-- Exercise instructions --
Below are entries; copy exactly the lines from the one with "PAPER, 0, 7.2)" through the one with "# Inkwell and quill", both included, and leave out the rest.

Segment Start: Provided material

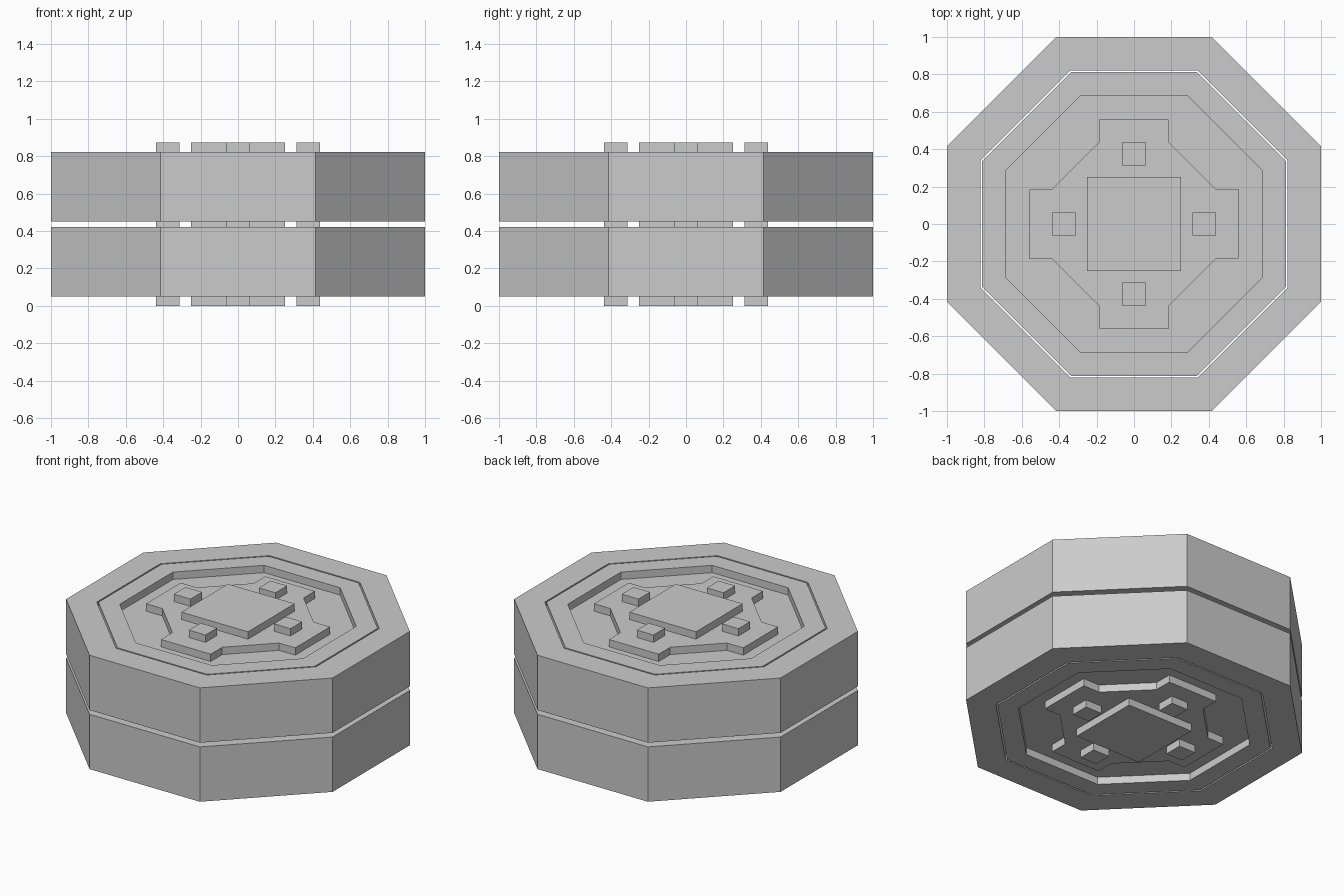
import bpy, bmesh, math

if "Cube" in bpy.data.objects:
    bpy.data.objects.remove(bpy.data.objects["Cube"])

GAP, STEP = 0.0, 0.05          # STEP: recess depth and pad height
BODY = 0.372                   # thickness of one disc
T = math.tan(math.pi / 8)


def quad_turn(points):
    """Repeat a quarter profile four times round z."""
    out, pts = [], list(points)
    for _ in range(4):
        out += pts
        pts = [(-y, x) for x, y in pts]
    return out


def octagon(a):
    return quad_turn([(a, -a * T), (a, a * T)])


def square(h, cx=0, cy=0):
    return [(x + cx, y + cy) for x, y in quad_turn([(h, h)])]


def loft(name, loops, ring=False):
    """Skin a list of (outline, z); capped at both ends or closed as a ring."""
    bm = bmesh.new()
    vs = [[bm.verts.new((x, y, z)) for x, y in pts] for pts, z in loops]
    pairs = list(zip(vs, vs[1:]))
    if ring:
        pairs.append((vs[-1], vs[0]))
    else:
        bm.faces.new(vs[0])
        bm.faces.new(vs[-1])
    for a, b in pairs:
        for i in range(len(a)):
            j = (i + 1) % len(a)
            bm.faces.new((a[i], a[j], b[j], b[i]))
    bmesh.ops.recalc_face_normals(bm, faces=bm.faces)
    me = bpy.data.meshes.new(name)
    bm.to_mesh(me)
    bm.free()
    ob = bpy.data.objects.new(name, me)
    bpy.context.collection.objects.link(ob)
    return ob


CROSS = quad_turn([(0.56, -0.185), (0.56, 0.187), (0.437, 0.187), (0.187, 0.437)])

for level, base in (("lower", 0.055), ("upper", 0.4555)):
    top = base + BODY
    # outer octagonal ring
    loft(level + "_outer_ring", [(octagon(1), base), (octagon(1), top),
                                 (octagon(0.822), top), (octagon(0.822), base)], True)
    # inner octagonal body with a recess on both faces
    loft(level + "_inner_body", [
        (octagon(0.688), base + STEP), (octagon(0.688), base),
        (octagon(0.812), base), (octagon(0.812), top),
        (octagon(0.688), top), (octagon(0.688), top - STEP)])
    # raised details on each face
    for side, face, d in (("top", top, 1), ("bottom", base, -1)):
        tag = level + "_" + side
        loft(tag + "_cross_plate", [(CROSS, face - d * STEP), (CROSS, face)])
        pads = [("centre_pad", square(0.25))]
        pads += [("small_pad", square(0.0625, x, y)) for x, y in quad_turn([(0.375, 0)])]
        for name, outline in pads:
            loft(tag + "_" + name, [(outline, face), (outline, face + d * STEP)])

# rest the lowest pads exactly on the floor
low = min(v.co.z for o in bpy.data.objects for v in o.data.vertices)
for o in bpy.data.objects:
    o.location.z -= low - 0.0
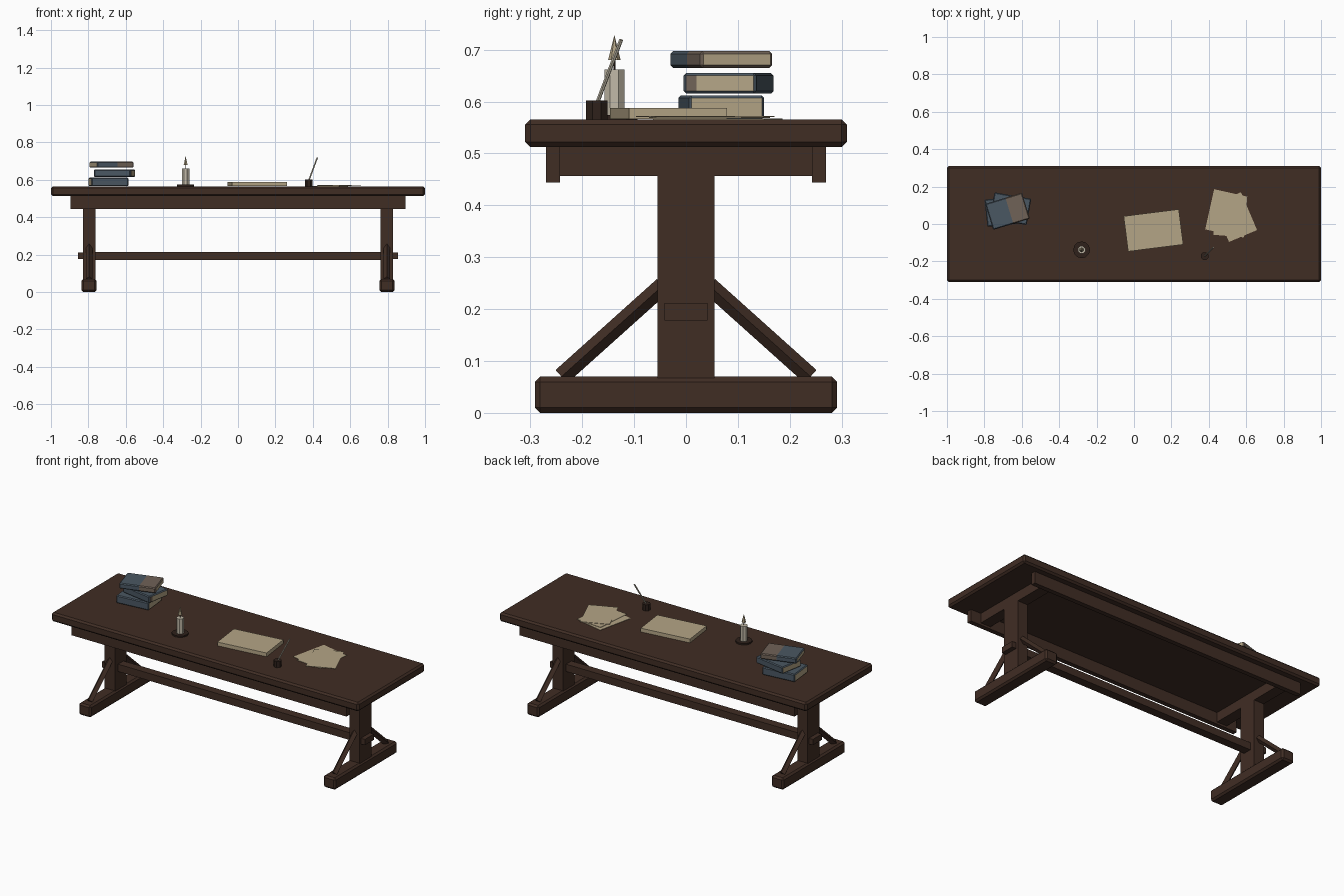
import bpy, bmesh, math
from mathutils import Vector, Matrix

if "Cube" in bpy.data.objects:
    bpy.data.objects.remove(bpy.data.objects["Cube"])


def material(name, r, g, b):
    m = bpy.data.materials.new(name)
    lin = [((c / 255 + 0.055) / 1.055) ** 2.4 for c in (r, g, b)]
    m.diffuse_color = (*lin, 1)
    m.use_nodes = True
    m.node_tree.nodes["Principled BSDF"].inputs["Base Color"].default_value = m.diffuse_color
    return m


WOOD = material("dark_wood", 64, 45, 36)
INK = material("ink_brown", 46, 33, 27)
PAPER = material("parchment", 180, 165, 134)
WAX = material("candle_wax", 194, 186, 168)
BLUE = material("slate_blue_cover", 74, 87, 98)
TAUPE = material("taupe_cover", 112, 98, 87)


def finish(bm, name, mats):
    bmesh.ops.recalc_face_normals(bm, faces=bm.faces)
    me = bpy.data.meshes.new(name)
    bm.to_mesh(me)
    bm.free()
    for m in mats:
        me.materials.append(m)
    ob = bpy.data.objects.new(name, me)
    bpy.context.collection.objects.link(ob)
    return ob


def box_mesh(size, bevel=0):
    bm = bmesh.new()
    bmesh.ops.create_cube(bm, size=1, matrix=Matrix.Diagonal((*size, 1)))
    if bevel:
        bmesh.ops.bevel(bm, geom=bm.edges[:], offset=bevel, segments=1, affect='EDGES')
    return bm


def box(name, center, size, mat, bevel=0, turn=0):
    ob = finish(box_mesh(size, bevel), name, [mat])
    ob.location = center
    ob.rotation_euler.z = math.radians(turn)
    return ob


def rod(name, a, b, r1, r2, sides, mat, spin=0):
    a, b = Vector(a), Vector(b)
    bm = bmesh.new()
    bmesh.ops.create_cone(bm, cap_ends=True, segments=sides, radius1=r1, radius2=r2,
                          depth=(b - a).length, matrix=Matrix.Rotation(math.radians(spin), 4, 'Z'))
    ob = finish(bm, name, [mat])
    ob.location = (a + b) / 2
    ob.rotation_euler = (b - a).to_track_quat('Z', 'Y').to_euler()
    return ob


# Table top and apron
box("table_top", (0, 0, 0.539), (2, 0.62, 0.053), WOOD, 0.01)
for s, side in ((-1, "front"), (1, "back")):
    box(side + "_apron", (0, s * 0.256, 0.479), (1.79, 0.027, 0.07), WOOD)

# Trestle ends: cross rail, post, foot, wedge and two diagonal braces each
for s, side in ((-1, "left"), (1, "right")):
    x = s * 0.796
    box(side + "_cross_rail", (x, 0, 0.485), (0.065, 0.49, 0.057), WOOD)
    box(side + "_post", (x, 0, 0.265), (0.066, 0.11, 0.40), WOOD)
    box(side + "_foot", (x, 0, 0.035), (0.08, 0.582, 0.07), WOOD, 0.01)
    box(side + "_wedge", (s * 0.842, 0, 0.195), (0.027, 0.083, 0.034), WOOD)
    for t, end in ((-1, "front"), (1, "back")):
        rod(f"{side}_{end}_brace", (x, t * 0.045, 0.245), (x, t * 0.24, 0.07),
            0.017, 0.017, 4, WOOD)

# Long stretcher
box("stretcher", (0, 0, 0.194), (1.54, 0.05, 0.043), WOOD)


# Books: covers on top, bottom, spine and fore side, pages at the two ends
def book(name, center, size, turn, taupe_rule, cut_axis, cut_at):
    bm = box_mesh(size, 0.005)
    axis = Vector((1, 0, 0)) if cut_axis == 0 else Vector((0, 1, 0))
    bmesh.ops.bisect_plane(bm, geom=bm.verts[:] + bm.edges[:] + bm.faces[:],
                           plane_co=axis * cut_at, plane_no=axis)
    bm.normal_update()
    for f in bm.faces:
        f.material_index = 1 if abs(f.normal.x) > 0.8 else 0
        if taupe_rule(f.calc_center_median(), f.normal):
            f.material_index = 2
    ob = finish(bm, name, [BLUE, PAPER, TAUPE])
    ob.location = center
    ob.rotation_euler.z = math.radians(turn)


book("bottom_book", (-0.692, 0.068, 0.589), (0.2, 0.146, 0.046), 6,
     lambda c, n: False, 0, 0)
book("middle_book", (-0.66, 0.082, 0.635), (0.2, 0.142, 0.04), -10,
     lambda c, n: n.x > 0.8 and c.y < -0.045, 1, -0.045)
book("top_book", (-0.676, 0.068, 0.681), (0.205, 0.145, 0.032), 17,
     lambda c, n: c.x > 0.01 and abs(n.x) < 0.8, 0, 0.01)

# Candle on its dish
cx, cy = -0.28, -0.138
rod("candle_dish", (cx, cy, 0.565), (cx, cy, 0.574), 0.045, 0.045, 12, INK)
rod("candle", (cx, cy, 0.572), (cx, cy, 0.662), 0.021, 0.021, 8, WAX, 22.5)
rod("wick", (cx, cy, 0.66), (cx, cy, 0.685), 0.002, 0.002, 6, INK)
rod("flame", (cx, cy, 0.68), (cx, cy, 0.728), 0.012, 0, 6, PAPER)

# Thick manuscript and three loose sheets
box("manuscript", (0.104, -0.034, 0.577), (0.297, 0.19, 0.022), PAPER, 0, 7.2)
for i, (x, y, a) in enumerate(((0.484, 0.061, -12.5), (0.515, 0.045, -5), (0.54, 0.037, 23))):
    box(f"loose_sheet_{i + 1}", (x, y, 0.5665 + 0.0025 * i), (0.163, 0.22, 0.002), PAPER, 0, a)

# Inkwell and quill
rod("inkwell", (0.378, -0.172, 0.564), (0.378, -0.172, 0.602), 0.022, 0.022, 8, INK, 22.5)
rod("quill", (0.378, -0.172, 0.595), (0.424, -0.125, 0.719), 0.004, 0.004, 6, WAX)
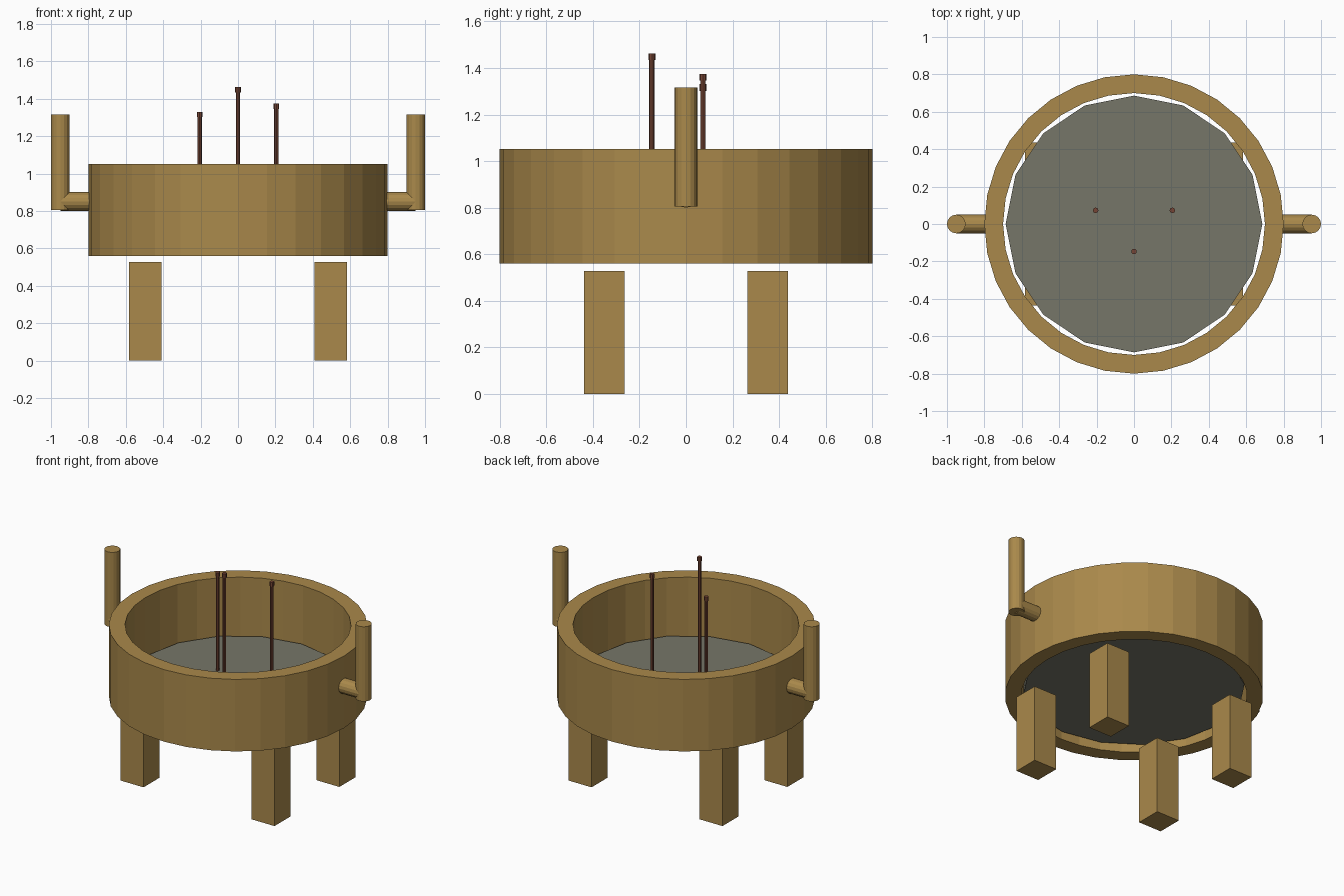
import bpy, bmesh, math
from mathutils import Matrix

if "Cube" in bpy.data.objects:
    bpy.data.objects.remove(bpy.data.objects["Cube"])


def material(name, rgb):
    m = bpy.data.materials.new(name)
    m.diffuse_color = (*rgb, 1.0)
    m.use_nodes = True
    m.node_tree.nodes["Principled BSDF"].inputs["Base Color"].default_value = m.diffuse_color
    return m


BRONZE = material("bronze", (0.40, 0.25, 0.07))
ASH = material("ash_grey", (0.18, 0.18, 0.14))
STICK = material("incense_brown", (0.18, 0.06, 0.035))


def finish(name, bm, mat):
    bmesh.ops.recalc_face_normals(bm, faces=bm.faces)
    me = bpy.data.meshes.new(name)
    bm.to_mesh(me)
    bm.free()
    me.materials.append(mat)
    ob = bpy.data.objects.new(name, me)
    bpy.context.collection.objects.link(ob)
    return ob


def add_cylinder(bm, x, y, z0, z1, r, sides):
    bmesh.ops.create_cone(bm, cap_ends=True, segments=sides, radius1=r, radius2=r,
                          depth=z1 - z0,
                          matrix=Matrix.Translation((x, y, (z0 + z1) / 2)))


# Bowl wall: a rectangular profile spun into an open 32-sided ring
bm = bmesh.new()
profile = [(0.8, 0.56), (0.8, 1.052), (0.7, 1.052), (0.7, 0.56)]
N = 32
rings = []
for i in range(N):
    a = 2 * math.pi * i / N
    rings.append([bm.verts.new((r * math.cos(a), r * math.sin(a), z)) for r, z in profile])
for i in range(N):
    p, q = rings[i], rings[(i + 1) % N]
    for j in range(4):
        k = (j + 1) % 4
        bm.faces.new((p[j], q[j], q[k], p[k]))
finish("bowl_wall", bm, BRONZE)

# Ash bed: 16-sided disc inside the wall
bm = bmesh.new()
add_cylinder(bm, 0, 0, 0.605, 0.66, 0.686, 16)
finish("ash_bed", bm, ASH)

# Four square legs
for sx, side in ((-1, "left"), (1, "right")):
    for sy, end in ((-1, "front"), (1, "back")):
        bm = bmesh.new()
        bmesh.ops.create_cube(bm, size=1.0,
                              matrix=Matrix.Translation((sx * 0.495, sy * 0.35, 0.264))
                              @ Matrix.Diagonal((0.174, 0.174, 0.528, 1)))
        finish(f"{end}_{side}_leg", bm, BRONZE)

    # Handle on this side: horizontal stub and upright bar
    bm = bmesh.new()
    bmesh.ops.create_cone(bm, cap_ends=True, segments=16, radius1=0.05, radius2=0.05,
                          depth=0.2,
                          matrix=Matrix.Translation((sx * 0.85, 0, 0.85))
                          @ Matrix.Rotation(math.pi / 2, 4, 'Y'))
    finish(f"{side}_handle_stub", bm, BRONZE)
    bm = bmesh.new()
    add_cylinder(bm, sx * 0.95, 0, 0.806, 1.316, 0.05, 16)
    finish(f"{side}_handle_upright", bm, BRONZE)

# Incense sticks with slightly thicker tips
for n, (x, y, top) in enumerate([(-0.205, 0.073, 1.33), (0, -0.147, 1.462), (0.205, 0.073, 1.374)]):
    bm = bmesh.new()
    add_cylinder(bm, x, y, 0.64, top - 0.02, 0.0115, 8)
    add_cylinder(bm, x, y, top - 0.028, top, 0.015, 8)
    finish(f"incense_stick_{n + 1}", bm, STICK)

Segment End: Provided material

-- Response --
box("manuscript", (0.104, -0.034, 0.577), (0.297, 0.19, 0.022), PAPER, 0, 7.2)
for i, (x, y, a) in enumerate(((0.484, 0.061, -12.5), (0.515, 0.045, -5), (0.54, 0.037, 23))):
    box(f"loose_sheet_{i + 1}", (x, y, 0.5665 + 0.0025 * i), (0.163, 0.22, 0.002), PAPER, 0, a)

# Inkwell and quill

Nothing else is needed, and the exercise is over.